» Extracted records:
/---

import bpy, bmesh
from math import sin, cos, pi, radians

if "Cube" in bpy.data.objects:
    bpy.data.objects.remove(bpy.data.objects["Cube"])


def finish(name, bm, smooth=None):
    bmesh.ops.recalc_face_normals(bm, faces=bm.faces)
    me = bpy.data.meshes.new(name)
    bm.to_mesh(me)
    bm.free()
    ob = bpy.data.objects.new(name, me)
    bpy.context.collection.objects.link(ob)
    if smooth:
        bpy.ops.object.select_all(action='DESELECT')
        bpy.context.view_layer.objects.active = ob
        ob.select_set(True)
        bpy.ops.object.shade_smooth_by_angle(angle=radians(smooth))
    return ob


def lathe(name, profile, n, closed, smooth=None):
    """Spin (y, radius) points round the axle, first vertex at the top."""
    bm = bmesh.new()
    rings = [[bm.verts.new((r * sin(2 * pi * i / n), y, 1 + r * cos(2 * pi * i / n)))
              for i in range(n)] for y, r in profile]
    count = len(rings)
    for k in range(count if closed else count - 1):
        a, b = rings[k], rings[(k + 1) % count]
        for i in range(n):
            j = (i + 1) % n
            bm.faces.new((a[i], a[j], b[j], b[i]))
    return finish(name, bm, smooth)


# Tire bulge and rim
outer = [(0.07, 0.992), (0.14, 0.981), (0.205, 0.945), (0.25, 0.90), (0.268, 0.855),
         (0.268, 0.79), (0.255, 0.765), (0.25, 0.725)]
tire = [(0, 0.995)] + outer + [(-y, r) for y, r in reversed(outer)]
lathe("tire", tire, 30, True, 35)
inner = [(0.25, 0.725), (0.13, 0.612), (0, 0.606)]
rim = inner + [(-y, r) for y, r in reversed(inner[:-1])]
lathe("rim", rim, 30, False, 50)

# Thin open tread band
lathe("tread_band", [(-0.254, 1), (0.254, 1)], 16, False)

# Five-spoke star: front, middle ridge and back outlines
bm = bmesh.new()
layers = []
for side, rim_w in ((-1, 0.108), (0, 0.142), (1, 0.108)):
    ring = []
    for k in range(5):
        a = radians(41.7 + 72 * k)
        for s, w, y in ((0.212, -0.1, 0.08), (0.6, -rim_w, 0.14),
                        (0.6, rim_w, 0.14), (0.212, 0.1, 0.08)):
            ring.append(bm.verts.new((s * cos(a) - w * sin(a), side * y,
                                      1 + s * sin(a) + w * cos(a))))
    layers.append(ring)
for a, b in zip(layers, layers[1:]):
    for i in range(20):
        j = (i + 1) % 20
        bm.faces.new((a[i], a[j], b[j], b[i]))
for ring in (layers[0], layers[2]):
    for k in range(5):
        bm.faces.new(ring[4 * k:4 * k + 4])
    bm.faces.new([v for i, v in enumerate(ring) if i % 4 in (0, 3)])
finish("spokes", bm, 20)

\---

The expected output is every line of the records in which the string "context" appears.

    bpy.context.collection.objects.link(ob)
        bpy.context.view_layer.objects.active = ob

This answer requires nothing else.